TASK DETAILS: Set down every record exactly as it appears.

*** PROVIDED DATA ***

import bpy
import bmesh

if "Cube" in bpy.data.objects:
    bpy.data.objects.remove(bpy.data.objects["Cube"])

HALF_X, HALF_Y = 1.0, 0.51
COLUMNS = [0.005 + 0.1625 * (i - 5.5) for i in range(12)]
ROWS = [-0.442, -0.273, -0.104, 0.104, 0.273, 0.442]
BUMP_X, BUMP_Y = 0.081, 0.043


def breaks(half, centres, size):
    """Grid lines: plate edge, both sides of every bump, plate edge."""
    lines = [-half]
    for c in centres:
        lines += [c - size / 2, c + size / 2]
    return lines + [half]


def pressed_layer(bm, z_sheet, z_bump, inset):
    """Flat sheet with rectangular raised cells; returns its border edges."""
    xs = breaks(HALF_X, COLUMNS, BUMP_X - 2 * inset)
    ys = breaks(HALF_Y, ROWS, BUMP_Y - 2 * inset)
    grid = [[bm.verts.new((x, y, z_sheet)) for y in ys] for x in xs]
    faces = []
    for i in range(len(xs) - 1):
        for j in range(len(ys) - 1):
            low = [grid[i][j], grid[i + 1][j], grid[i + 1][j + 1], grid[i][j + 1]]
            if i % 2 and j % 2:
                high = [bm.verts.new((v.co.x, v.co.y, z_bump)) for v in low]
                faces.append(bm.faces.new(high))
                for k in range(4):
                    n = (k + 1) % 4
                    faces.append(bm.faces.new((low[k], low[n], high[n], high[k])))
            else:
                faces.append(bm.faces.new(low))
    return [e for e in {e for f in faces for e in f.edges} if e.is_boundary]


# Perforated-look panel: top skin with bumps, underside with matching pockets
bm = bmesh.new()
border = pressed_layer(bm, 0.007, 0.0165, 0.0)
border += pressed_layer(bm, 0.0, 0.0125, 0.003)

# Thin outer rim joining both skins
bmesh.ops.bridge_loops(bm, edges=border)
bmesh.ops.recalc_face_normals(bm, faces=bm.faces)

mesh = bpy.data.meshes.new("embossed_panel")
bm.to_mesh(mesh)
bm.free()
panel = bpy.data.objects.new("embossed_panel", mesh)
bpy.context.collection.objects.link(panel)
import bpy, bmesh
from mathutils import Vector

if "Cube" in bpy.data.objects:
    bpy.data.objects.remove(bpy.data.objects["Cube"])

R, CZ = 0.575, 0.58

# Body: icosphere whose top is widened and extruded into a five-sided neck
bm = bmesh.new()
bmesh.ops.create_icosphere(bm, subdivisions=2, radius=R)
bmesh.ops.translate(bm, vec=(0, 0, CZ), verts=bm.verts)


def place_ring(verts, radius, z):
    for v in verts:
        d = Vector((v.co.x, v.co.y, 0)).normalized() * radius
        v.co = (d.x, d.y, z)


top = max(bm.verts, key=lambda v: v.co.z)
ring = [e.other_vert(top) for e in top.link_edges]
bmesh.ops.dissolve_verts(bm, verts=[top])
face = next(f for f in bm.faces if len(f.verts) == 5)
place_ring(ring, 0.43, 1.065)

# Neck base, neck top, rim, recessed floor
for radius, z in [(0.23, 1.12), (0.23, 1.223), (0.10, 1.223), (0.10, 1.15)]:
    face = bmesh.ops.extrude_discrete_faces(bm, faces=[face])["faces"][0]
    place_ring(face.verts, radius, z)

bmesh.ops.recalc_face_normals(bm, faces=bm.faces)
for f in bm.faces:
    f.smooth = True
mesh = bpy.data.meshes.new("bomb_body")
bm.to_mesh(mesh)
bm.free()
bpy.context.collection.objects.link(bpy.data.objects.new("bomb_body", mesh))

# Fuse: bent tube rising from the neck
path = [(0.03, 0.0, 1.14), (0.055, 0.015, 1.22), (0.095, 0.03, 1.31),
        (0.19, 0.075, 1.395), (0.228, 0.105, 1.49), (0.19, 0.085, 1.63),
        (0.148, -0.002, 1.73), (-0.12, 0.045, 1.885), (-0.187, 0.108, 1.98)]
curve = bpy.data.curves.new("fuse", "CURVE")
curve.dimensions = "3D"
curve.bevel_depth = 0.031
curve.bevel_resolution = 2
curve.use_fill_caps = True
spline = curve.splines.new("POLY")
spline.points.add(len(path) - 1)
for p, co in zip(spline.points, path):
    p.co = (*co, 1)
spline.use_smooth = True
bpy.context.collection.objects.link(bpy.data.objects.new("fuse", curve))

*** End of PROVIDED DATA ***

ANSWER BOX:
import bpy
import bmesh

if "Cube" in bpy.data.objects:
    bpy.data.objects.remove(bpy.data.objects["Cube"])

HALF_X, HALF_Y = 1.0, 0.51
COLUMNS = [0.005 + 0.1625 * (i - 5.5) for i in range(12)]
ROWS = [-0.442, -0.273, -0.104, 0.104, 0.273, 0.442]
BUMP_X, BUMP_Y = 0.081, 0.043


def breaks(half, centres, size):
    """Grid lines: plate edge, both sides of every bump, plate edge."""
    lines = [-half]
    for c in centres:
        lines += [c - size / 2, c + size / 2]
    return lines + [half]


def pressed_layer(bm, z_sheet, z_bump, inset):
    """Flat sheet with rectangular raised cells; returns its border edges."""
    xs = breaks(HALF_X, COLUMNS, BUMP_X - 2 * inset)
    ys = breaks(HALF_Y, ROWS, BUMP_Y - 2 * inset)
    grid = [[bm.verts.new((x, y, z_sheet)) for y in ys] for x in xs]
    faces = []
    for i in range(len(xs) - 1):
        for j in range(len(ys) - 1):
            low = [grid[i][j], grid[i + 1][j], grid[i + 1][j + 1], grid[i][j + 1]]
            if i % 2 and j % 2:
                high = [bm.verts.new((v.co.x, v.co.y, z_bump)) for v in low]
                faces.append(bm.faces.new(high))
                for k in range(4):
                    n = (k + 1) % 4
                    faces.append(bm.faces.new((low[k], low[n], high[n], high[k])))
            else:
                faces.append(bm.faces.new(low))
    return [e for e in {e for f in faces for e in f.edges} if e.is_boundary]


# Perforated-look panel: top skin with bumps, underside with matching pockets
bm = bmesh.new()
border = pressed_layer(bm, 0.007, 0.0165, 0.0)
border += pressed_layer(bm, 0.0, 0.0125, 0.003)

# Thin outer rim joining both skins
bmesh.ops.bridge_loops(bm, edges=border)
bmesh.ops.recalc_face_normals(bm, faces=bm.faces)

mesh = bpy.data.meshes.new("embossed_panel")
bm.to_mesh(mesh)
bm.free()
panel = bpy.data.objects.new("embossed_panel", mesh)
bpy.context.collection.objects.link(panel)
import bpy, bmesh
from mathutils import Vector

if "Cube" in bpy.data.objects:
    bpy.data.objects.remove(bpy.data.objects["Cube"])

R, CZ = 0.575, 0.58

# Body: icosphere whose top is widened and extruded into a five-sided neck
bm = bmesh.new()
bmesh.ops.create_icosphere(bm, subdivisions=2, radius=R)
bmesh.ops.translate(bm, vec=(0, 0, CZ), verts=bm.verts)


def place_ring(verts, radius, z):
    for v in verts:
        d = Vector((v.co.x, v.co.y, 0)).normalized() * radius
        v.co = (d.x, d.y, z)


top = max(bm.verts, key=lambda v: v.co.z)
ring = [e.other_vert(top) for e in top.link_edges]
bmesh.ops.dissolve_verts(bm, verts=[top])
face = next(f for f in bm.faces if len(f.verts) == 5)
place_ring(ring, 0.43, 1.065)

# Neck base, neck top, rim, recessed floor
for radius, z in [(0.23, 1.12), (0.23, 1.223), (0.10, 1.223), (0.10, 1.15)]:
    face = bmesh.ops.extrude_discrete_faces(bm, faces=[face])["faces"][0]
    place_ring(face.verts, radius, z)

bmesh.ops.recalc_face_normals(bm, faces=bm.faces)
for f in bm.faces:
    f.smooth = True
mesh = bpy.data.meshes.new("bomb_body")
bm.to_mesh(mesh)
bm.free()
bpy.context.collection.objects.link(bpy.data.objects.new("bomb_body", mesh))

# Fuse: bent tube rising from the neck
path = [(0.03, 0.0, 1.14), (0.055, 0.015, 1.22), (0.095, 0.03, 1.31),
        (0.19, 0.075, 1.395), (0.228, 0.105, 1.49), (0.19, 0.085, 1.63),
        (0.148, -0.002, 1.73), (-0.12, 0.045, 1.885), (-0.187, 0.108, 1.98)]
curve = bpy.data.curves.new("fuse", "CURVE")
curve.dimensions = "3D"
curve.bevel_depth = 0.031
curve.bevel_resolution = 2
curve.use_fill_caps = True
spline = curve.splines.new("POLY")
spline.points.add(len(path) - 1)
for p, co in zip(spline.points, path):
    p.co = (*co, 1)
spline.use_smooth = True
bpy.context.collection.objects.link(bpy.data.objects.new("fuse", curve))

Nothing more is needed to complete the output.